Fiction and essays account for the bulk of Hao Yuxiang’s work. Her short-story collection Bathing is a frank treatment of sexual desire and the emergence of feminine consciousness. Hao excels at meticulous depictions of sexual themes – the short story “Washing” contrasts a woman’s personal and sexual freedom before marriage with the pressures she experiences after marriage. The work delves into and magnifies the semiotic significance of the female body, completely displacing ethics and morals, political issues, spatial and temporal location, and gender relations; moreover, the story boldly depicting women’s sexual experiences, providing a theoretical model for examining Taiwanese feminism. In discussing her work, David Der-wei Wang has said: “[Hao Yuxiang] excels at expressing out-of-the-ordinary feminine thought and behavior; she takes all the possibilities that follow from the displacement of ethical, political, temporal, spatial, and gender relationships, piecing together all the life variants and oddities we don’t want to look at directly.”
A milestone in Hao’s writing career, Guesthouse marked a turn from feminism to autobiographical fiction, reflecting on her waisheng 1 father and her search for roots and identity in the currents of history. Set on a beautiful and mysterious island, That Summer, the Most Tranquil Sea, which was later adapted as a screenplay, combines fact and fiction, the convoluted plot and endless pursuit metaphors for hidden lies and truths.
This excerpt is taken from the Encyclopedia of Taiwan; for the entire Chinese article, please visit: http://nrch.culture.tw/twpedia.aspx?id=7672
1Waisheng (literally “other province”) is used to refer to mainland Chinese who came to Taiwan in the late 1940s and early 1950s and their descendants.
|Work(English)：||Hot Springs Wash Our Grief Away|
|Anthology：||Hot Springs Wash Our Grief Away: In Search of Lost Space|
|Author：||Hao Yuxiang (Hao Yu-hsiang)|
|Publisher：||Taipei: Chiu Ko Publishing Co. Ltd.|
|Ordering information for original work(Link)：||http://www.books.com.tw/products/0010500372|
Ordering information for original work(Note)：

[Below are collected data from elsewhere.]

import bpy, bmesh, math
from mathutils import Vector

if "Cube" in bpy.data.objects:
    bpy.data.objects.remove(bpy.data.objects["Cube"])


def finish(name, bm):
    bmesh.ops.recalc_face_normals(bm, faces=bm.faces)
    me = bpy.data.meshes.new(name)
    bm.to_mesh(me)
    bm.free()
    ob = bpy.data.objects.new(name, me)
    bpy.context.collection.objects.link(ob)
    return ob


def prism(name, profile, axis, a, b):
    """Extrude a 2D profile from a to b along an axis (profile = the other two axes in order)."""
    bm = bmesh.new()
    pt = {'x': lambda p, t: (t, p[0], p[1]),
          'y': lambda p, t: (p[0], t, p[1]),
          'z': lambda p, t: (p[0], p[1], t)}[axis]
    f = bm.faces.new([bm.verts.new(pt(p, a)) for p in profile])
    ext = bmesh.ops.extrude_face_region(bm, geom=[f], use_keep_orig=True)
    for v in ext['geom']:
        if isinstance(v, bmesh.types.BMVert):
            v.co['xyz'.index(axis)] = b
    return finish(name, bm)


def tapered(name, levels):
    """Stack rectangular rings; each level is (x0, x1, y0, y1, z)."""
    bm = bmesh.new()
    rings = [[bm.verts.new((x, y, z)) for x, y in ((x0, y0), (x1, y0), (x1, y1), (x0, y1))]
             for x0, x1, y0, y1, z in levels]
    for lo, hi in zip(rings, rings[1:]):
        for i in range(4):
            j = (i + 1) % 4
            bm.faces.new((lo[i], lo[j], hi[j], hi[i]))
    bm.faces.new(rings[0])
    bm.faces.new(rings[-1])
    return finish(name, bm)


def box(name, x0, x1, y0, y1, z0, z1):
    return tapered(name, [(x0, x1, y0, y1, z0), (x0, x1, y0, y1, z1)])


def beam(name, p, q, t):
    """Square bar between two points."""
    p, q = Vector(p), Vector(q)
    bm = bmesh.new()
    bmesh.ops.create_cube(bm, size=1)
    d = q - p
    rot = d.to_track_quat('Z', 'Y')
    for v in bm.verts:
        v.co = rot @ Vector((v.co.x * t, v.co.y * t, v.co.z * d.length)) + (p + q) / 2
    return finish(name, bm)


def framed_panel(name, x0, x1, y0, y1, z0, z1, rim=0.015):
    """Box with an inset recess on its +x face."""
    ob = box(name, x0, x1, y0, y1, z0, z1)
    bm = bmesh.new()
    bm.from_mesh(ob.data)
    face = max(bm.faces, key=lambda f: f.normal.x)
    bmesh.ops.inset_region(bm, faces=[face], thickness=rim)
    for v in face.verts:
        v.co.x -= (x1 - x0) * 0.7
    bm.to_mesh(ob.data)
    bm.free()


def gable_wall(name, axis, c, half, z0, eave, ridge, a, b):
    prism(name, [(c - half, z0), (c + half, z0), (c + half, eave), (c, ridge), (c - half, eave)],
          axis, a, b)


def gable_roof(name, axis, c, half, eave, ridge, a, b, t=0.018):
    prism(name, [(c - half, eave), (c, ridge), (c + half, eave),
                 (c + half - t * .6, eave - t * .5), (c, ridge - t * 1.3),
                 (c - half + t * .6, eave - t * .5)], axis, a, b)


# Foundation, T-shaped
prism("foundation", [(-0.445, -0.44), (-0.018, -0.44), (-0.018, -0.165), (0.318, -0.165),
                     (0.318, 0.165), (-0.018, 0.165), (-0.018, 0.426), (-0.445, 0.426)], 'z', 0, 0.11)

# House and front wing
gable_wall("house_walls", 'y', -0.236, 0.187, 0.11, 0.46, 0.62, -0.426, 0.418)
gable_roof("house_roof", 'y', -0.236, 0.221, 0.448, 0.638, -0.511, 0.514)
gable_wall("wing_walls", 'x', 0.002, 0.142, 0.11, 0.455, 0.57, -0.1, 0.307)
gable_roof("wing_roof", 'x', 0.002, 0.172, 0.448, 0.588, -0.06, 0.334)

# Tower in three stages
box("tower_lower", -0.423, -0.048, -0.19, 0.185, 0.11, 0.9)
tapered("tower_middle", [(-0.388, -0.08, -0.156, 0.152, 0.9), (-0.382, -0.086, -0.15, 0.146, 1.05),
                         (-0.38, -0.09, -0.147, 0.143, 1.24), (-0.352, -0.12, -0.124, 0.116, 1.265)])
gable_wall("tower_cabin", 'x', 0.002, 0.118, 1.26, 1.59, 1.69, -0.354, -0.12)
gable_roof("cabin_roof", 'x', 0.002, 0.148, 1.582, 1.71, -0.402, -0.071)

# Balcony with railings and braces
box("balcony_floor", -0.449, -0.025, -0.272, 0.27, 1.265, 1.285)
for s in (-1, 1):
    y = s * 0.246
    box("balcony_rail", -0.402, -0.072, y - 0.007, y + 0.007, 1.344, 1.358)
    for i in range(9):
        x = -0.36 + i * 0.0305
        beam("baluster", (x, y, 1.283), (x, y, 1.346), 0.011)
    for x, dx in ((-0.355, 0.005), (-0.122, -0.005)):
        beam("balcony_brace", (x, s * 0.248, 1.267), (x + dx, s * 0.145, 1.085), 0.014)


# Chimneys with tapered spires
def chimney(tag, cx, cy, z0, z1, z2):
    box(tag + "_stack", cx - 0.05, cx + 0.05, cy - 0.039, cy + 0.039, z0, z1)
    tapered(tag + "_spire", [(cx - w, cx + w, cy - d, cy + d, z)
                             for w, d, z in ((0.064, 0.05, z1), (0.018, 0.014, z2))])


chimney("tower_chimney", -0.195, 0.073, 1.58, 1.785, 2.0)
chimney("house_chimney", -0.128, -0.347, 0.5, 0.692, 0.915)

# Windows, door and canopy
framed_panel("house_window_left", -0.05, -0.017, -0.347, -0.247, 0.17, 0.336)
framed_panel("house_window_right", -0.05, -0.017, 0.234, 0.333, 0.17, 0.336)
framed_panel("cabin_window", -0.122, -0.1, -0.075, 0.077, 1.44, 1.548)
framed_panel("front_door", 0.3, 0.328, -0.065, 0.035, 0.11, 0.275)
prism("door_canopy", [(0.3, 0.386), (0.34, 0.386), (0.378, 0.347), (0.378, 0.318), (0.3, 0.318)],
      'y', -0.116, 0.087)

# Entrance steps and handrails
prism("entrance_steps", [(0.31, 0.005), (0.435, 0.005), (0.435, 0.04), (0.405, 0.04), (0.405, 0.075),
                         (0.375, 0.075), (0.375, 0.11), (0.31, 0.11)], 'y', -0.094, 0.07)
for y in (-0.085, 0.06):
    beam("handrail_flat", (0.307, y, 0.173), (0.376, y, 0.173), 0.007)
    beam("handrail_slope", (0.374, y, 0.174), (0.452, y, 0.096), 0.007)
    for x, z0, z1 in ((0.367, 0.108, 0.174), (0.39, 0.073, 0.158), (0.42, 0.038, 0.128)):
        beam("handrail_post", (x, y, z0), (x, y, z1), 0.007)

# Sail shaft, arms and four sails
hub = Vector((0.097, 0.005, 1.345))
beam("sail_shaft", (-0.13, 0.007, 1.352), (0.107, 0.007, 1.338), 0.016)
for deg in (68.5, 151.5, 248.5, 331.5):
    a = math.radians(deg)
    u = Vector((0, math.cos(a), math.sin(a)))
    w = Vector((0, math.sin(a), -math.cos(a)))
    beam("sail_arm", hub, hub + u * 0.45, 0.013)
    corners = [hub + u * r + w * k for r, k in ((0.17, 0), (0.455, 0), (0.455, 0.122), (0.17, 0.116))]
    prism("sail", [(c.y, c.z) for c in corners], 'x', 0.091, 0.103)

|The “book.com.tw” Internet Bookstore|
|Ordering information for translation(Link)：|
|Ordering information for translation(Note)：||No English Translation|